Mr Bridges said the government was making up policy on the hoof and had a "reckless" approach to law and order.
"These are incredibly serious matters but this is amateur hour stuff from a government quickly proving its incompetence."
Christchurch victim rights advocate Norm Withers congratulated New Zealand First for spiking the repeal.
Mr Withers started a law-and-order petition roughly two decades ago after his elderly mother was viciously beaten.
He said he was pleased that three strikes would stay.
"Quite frankly I believe Winston and the team have applied commonsense. They have always had a pretty strong view on law and order going back and I thought 'well if these guys turn around and support Mr Little, I will be deeply disappointed."

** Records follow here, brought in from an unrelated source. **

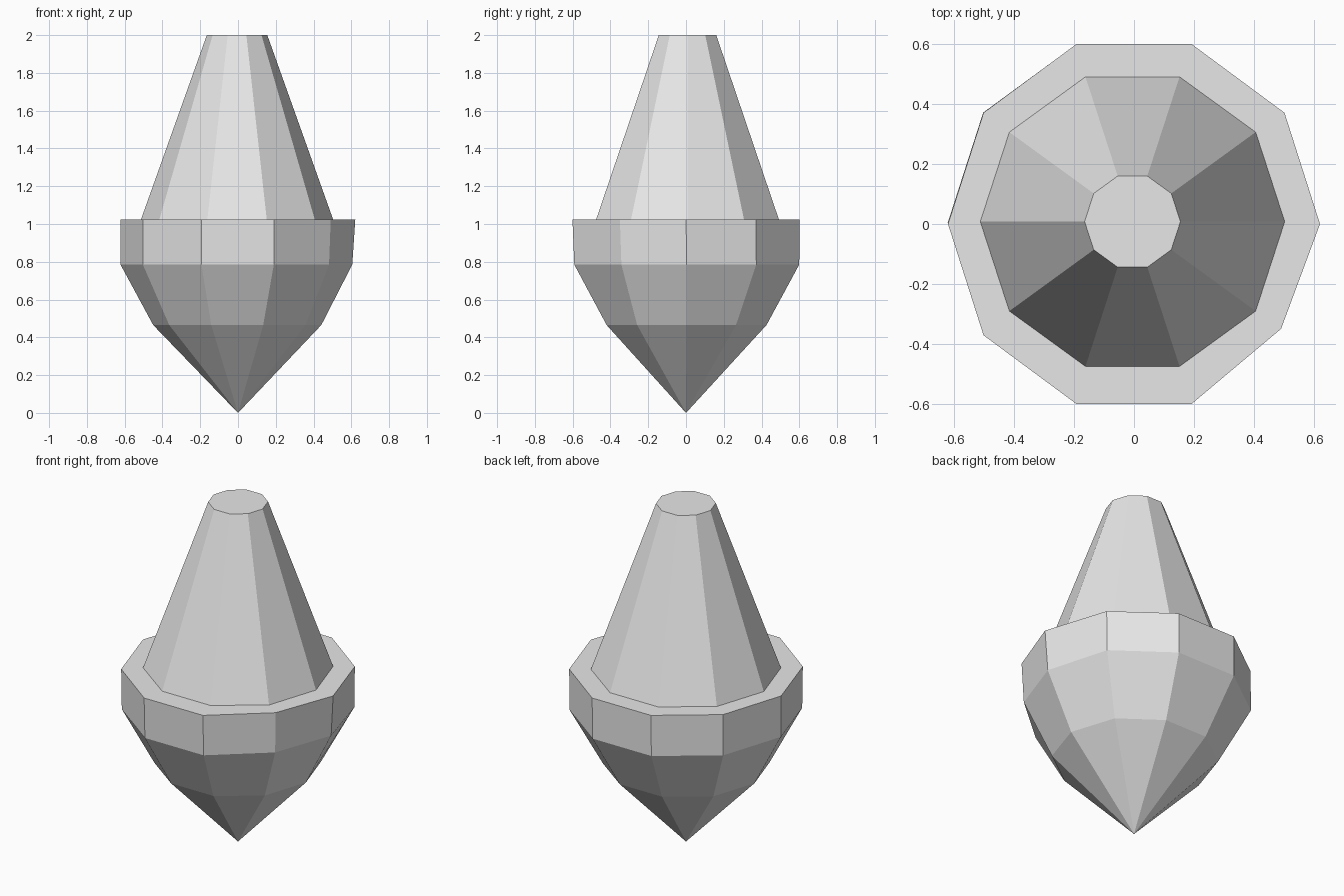
import bpy, bmesh
from math import cos, sin, tau

SIDES = 10
cube = bpy.data.objects.get("Cube")
if cube:
    bpy.data.objects.remove(cube, do_unlink=True)

grey = bpy.data.materials.new("plain grey")
grey.use_nodes = True
colour = (0.8, 0.8, 0.8, 1)
grey.diffuse_color = colour
grey.node_tree.nodes["Principled BSDF"].inputs["Base Color"].default_value = colour


def ring(bm, radius_x, radius_y, z, centre):
    return [bm.verts.new((centre[0] + radius_x * cos(tau * i / SIDES),
                          centre[1] + radius_y * sin(tau * i / SIDES), z))
            for i in range(SIDES)]


def bridge(bm, lower, upper):
    for i in range(SIDES):
        j = (i + 1) % SIDES
        bm.faces.new((lower[i], lower[j], upper[j], upper[i]))


def finish(bm, name):
    bmesh.ops.recalc_face_normals(bm, faces=bm.faces)
    mesh = bpy.data.meshes.new(name)
    bm.to_mesh(mesh)
    bm.free()
    mesh.materials.append(grey)
    obj = bpy.data.objects.new(name, mesh)
    bpy.context.collection.objects.link(obj)


# Pointed bowl with an upright rim
bm = bmesh.new()
tip = bm.verts.new((0, 0, 0))
waist = ring(bm, 0.445, 0.445, 0.465, (-0.004, 0.003))
shoulder = ring(bm, 0.62, 0.626, 0.785, (-0.002, 0.004))
rim = ring(bm, 0.621, 0.632, 1.025, (0, 0))
for i in range(SIDES):
    bm.faces.new((tip, waist[(i + 1) % SIDES], waist[i]))
bridge(bm, waist, shoulder)
bridge(bm, shoulder, rim)
bm.faces.new(rim)
# Slight dents on the right side of the front
shoulder[0].co.x = 0.605
shoulder[-1].co.xy = (0.482, -0.342)
rim[-1].co.xy = (0.491, -0.35)
finish(bm, "pointed_bowl")

# Tapered upper cone with a flat top
bm = bmesh.new()
centre = (-0.005, 0.008)
base = ring(bm, 0.51, 0.51, 1.02, centre)
top = ring(bm, 0.16, 0.16, 2, centre)
bridge(bm, base, top)
bm.faces.new(base)
bm.faces.new(top)
finish(bm, "upper_cone")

However, Victoria Univeristy criminology lecturer Liam Martin was worried the government's backdown might spell disaster for its promised wider justice reforms.
Mr Martin said it was deeply disappointing.
"Three strikes is failed American prison policy. It's a law named with a baseball slogan that doesn't even really make sense in New Zealand. So, I just hope New Zealand First won't derail the whole reform agenda on criminal justice. [It] has me worried about that."
Earlier today, Simon Bridges told Morning Report the law could reveal a divide between Labour and NZ First leader Winston Peters.
"We'll see the power dynamics of that and who's really in charge," Mr Bridges said.
"Winston Peters may take a slightly different view."
A number of victims of violent crime took out a full page advertisement in today's Herald against the repeal.
The open letter, backed by the Sensible Sentencing Trust, said "victims say no."
"We, the undersigned, are all personally the victims of serious violent crime, or close relatives of someone killed, maimed or sexually abused.
"We are all deeply concerned about the proposals to repeal the three strikes law, make bail easier, and generally to let people out of prison who need to be there," the letter read.